Was the Federal Bureau of Investigation justified in paying over $1.3 million for a hacking tool that opened the iPhone 5c of the San Bernardino shooter? For some in the security community the answer is a resounding yes. For others, the answer is not so clear-cut.
FBI Director James Comey said on Thursday the agency paid an undisclosed third-party more than he will make in seven years at his job. That comes out to about $1.3 million. Revelations of the large payout are raising eyebrows in security circles at the same time ruffling feathers with policy makers as the topic re-sparks old zero-day debates.
“It’s a pretty expensive vulnerability,” said Karl Sigler, threat intelligence manager at Trustwave. “But the market is all about supply and demand. Demand for zero days is high and the supply of them is very low,” he said. Add in the US government, with a huge budget, and the price doesn’t surprise Sigler at all.
Zero-day exploits can sell for between $500 to $1 million, depending on the on the exploit and affected product. Zero-day broker Zerodium says it paid $1 million to for an iOS 9 zero day last year to an unknown seller. In that case, the exploit required the iPhone to be unlocked and the user to visit the exploit code with a web browser.
“In the San Bernardino case, the FBI paid just a bit more to defeat a locked iPhone, which was absolutely novel and makes the price seem even more justified,” said Don Jackson, senior threat researcher at the security firm Damballa. He said that iOS zero-day exploits fetch some of the highest prices in gray and black markets where brokers sell exploits to governments, intelligence agencies and criminals.

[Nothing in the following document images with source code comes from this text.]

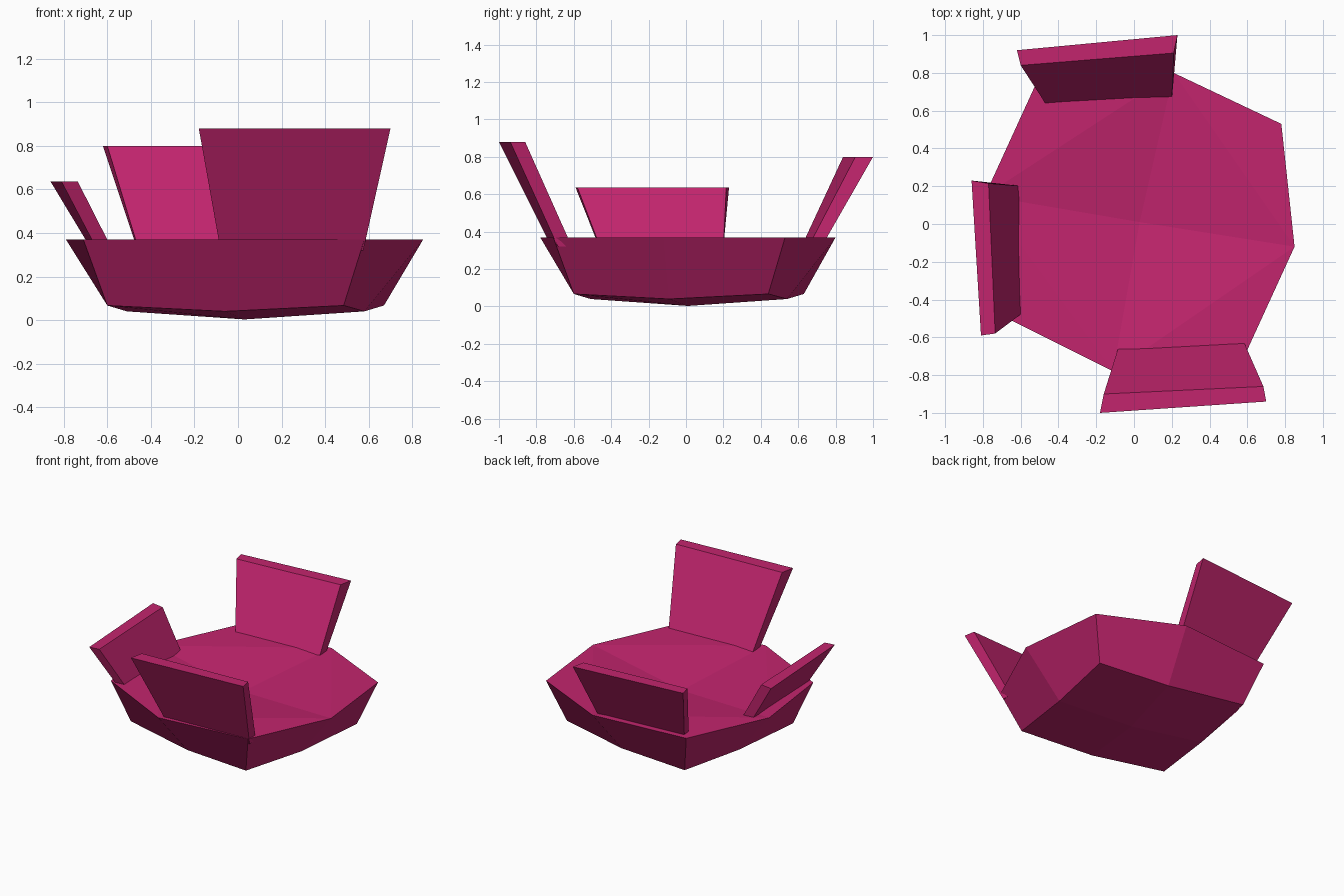
import bpy

cube = bpy.data.objects.get("Cube")
if cube:
    bpy.data.objects.remove(cube, do_unlink=True)

# Single flat colour
magenta = bpy.data.materials.new("magenta")
magenta.use_nodes = True
colour = (0.54, 0.018, 0.155, 1)
magenta.diffuse_color = colour
bsdf = next(n for n in magenta.node_tree.nodes if n.type == "BSDF_PRINCIPLED")
bsdf.inputs["Base Color"].default_value = colour
bsdf.inputs["Roughness"].default_value = 0.8


def build(name, verts, faces):
    mesh = bpy.data.meshes.new(name)
    mesh.from_pydata(verts, [], faces)
    mesh.materials.append(magenta)
    mesh.update()
    obj = bpy.data.objects.new(name, mesh)
    bpy.context.collection.objects.link(obj)
    return obj


# Dish: rim and base loops alternate corner, mid-side, going counter-clockwise from above
rim = [(0.78, 0.53), (0.21, 0.80), (-0.52, 0.74), (-0.79, 0.15),
       (-0.71, -0.48), (-0.11, -0.78), (0.58, -0.71), (0.85, -0.12)]
base = [(0.67, 0.44), (0.15, 0.54), (-0.43, 0.63), (-0.51, 0.10),
        (-0.60, -0.40), (-0.06, -0.51), (0.485, -0.60), (0.58, -0.09)]
n = len(rim)
verts = [(x, y, 0.37) for x, y in rim]
verts += [(x, y, 0.04 if i % 2 else 0.067) for i, (x, y) in enumerate(base)]
verts += [(0.03, 0.01, 0.30), (0.03, 0.01, 0.003)]
hollow, keel = 2 * n, 2 * n + 1
faces = [(i + n, (i + 1) % n + n, (i + 1) % n, i)[::-1] for i in range(n)]
for c in range(0, n, 2):
    before, after = (c - 1) % n, c + 1
    faces += [(before, c, after), (before, after, hollow)]       # hollow top
    faces.append((keel, after + n, c + n, before + n))           # shallow underside
build("dish", verts, faces)


# Leaning panels: each ring is outer pair then inner pair
def panel(name, top_z, top, foot):
    verts = [(x, y, 0.32) for x, y in foot] + [(x, y, top_z) for x, y in top]
    faces = [(3, 2, 1, 0), (4, 5, 6, 7)]
    faces += [(i, (i + 1) % 4, (i + 1) % 4 + 4, i + 4) for i in range(4)]
    build(name, verts, faces)


panel("front_panel", 0.88,
      [(-0.18, -1.0), (0.70, -0.94), (0.685, -0.86), (-0.16, -0.90)],
      [(-0.08, -0.72), (0.575, -0.685), (0.575, -0.61), (-0.08, -0.645)])
panel("back_panel", 0.80,
      [(0.23, 1.0), (-0.62, 0.92), (-0.60, 0.84), (0.21, 0.905)],
      [(0.20, 0.725), (-0.46, 0.675), (-0.455, 0.617), (0.20, 0.654)])
panel("right_panel", 0.635,
      [(-0.86, 0.23), (-0.81, -0.59), (-0.735, -0.58), (-0.77, 0.215)],
      [(-0.67, 0.20), (-0.645, -0.465), (-0.575, -0.46), (-0.59, 0.20)])
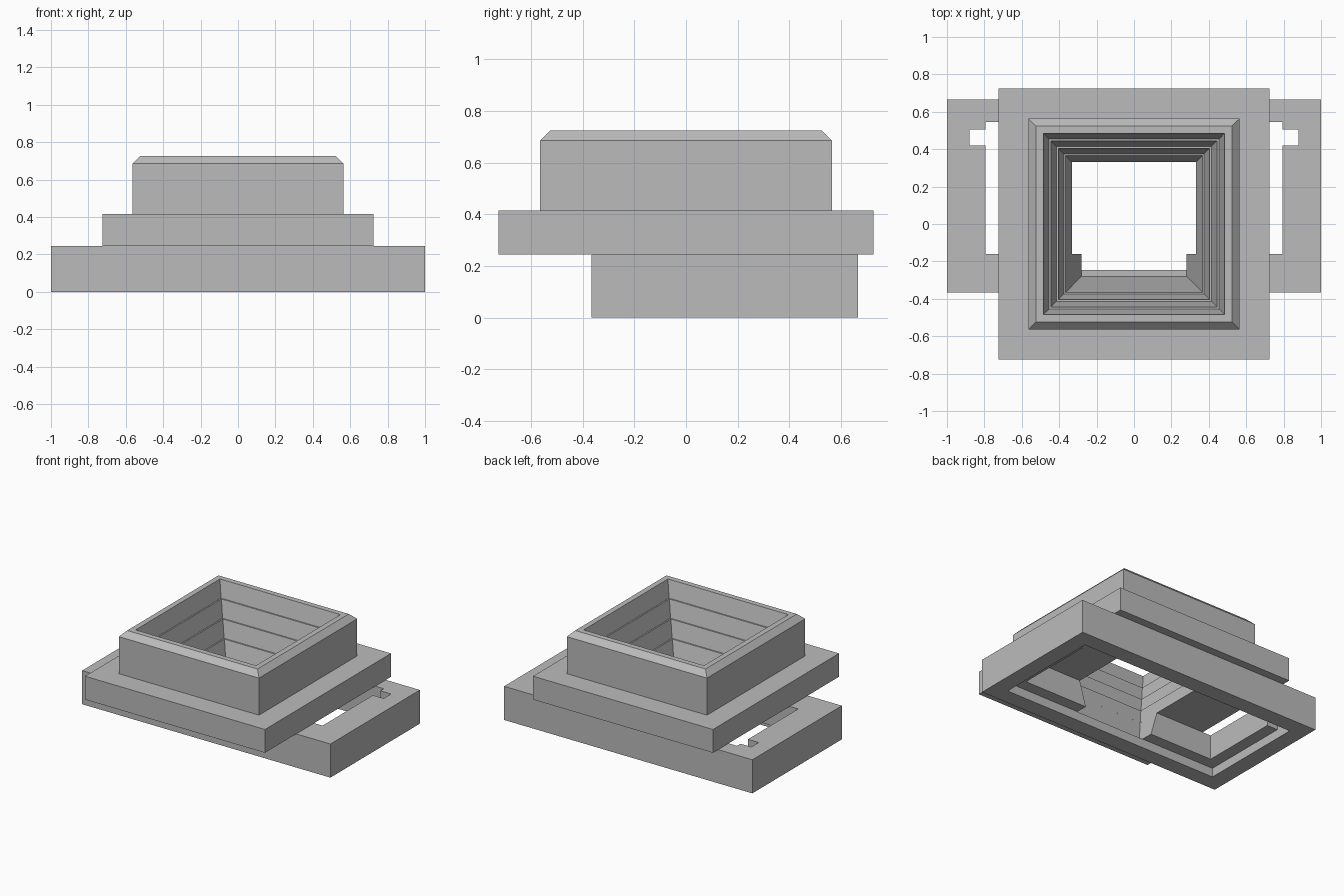
import bpy, bmesh

cube = bpy.data.objects.get("Cube")
if cube:
    bpy.data.objects.remove(cube, do_unlink=True)

grey = bpy.data.materials.new("plain grey")
grey.use_nodes = True
colour = (0.5, 0.5, 0.5, 1)
grey.diffuse_color = colour
grey.node_tree.nodes["Principled BSDF"].inputs["Base Color"].default_value = colour


def make(name, bm):
    bmesh.ops.recalc_face_normals(bm, faces=bm.faces)
    mesh = bpy.data.meshes.new(name)
    bm.to_mesh(mesh)
    bm.free()
    mesh.materials.append(grey)
    obj = bpy.data.objects.new(name, mesh)
    bpy.context.collection.objects.link(obj)
    return obj


def square_ring(bm, half, z):
    corners = ((-1, -1), (1, -1), (1, 1), (-1, 1))
    return [bm.verts.new((half * x, half * y, z)) for x, y in corners]


def loft(name, profile, closed):
    """Square rings of (half width, height), closed on itself or capped."""
    bm = bmesh.new()
    rings = [square_ring(bm, h, z) for h, z in profile]
    pairs = list(zip(rings, rings[1:]))
    if closed:
        pairs.append((rings[-1], rings[0]))
    else:
        bm.faces.new(rings[0])
        bm.faces.new(rings[-1])
    for a, b in pairs:
        for i in range(4):
            j = (i + 1) % 4
            bm.faces.new((a[i], a[j], b[j], b[i]))
    return make(name, bm)


def box(name, x, y, z):
    bm = bmesh.new()
    bmesh.ops.create_cube(bm, size=1)
    for v in bm.verts:
        for axis, (low, high) in enumerate((x, y, z)):
            v.co[axis] = low if v.co[axis] < 0 else high
    return make(name, bm)


def cut(target, cutter):
    mod = target.modifiers.new("cut", "BOOLEAN")
    mod.operation = "DIFFERENCE"
    mod.solver = "EXACT"
    mod.object = cutter
    bpy.context.view_layer.update()
    result = target.evaluated_get(bpy.context.evaluated_depsgraph_get())
    mesh = bpy.data.meshes.new_from_object(result)
    target.modifiers.clear()
    target.data = mesh
    bpy.data.objects.remove(cutter, do_unlink=True)


base_top, slab_top, rim_top = 0.245, 0.415, 0.725

# Flange and hood, with a stepped funnel inside
outer = [(0.725, base_top), (0.725, slab_top), (0.565, slab_top),
         (0.565, 0.685), (0.525, rim_top)]
funnel = []
for step in range(3):
    half, z = 0.485 - 0.04 * step, rim_top - 0.12 * step
    funnel += [(half, z), (half - 0.03, z - 0.12)]
funnel += [(0.365, 0.365), (0.331, base_top)]
loft("stepped_hood", outer + funnel, True)

# Base frame, recessed from below and opened under the hood
base = box("base_frame", (-1, 1), (-0.365, 0.665), (0, base_top))
cut(base, box("recess", (-0.88, 0.88), (-0.245, 0.545), (-0.1, 0.065)))
cut(base, box("opening", (-0.793, 0.793), (-0.16, 0.545), (-0.1, 0.4)))
cut(base, box("side_slots", (-0.88, 0.88), (0.42, 0.505), (-0.1, 0.4)))
cut(base, loft("funnel_end", [(0.28, 0.064), (0.365, 0.365)], False))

Ted Ross, CEO of Exodus Intelligence, which has its own vulnerability purchasing program, is in favor of the FBI’s reliance on zero-day community. He said it’s unrealistic to think that the US government alone can solve cyber security issues.

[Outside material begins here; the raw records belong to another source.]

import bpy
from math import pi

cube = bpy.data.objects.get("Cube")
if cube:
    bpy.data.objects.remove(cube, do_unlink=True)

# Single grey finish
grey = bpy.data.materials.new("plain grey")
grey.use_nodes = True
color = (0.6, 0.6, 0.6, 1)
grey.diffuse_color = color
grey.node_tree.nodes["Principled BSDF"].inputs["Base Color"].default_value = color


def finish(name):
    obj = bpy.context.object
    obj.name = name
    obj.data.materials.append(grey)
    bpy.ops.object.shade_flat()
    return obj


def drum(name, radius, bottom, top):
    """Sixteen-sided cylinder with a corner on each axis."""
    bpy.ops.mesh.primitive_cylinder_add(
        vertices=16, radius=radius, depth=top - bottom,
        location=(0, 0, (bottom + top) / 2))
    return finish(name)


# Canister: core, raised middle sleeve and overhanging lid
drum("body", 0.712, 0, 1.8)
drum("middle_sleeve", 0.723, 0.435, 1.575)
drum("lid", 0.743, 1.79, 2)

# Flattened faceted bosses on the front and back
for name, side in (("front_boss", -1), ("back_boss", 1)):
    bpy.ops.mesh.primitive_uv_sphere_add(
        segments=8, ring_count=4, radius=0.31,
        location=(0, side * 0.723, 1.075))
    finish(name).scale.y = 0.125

“A solution (in cases like this) will only work with good collaboration between government and industry,” Ross said.
“I would actually think this is much more cost efficient to purchase the capability rather than it would be to hire, train and retain the talent capable of such research,” said Logan Brown, president of Exodus Intelligence. “There is a very finite amount of people in the world that can do this research. Recruiting, paying, and retaining these elite few is no easy or cheap task.”
For those on the other side of the debate, critical of the FBI’s $1.3 million payout, they see the move as counter intuitive when it comes to security and government spending.
“I don’t think relying on a third party is a good model,” said Representative Diana DeGette, a Democrat from Colorado. She spoke during a House Energy and Commerce Committee hearing on the ongoing encryption debate on Tuesday and questioned if the reliance of a third-party created security risks. She argued, entrusting un-vetted hackers and with sensitive and valuable data sets a bad precedent.
DeGette blasted the FBI asking why the government couldn’t defeat commercial encryption on its own. Amy Hess, the FBI’s executive assistant director for science and technology, said the FBI needed hackers to keep pace with tech firms.
That’s not to say the FBI and DOJ don’t have significant technical expertise, said Kenneth White, security researcher and director of the Open Crypto Audit Project. “It’s fairly commonplace for law enforcement to rely on outside experts for many forensics resources, particularly in investigations involving mobile and app security,” White said.
Trustwave’s Sigler said the FBI has a talent deficiency when it comes to vulnerability-discovery because of its over reliance on court orders. “Having a team or even a single person with the skills of vulnerability discovery, reverse engineering and exploit development probably isn’t a need the FBI runs into on a regular basis, especially when it has typically been able to accomplish the same thing with nothing more than a court demand or warrant.”
For Andrew Crocker a staff attorney with the Electronic Frontier Foundation, the FBI’s $1.3 million payout raises questions regarding the practical limits on the government’s use of zero day flaws. “EFF believes that much more oversight of the government’s use of vulnerabilities is needed,” Crocker wrote earlier this month in an EFF staff note. “There should be a very strong bias in favor of informing Apple of the vulnerability. That would allow Apple to fix the flaw and protect the security of all its users,” he wrote in a separate post.
There are no easy answers in balancing national security intelligence techniques with the safety and security of the US and its allies, White said. “The argument for sharing vulnerability information is that what the FBI can purchase, so can anyone else,” White said. “One key dimension in this case is that whatever exploit has been developed or purchased requires physical access to a device, so in principle, the scope of damage is much more limited than a remotely exploitable bug,” he said.
A resolution to the zero-day debate is not in the cards for the foreseeable future, Logan said.
“There will never be a shortage of bad code, and there will never be a shortage of malicious people and groups… Zero-day research is the aftermath of bad coding practices, and until code is regulated, there will continue to be a high demand for zero-day research.”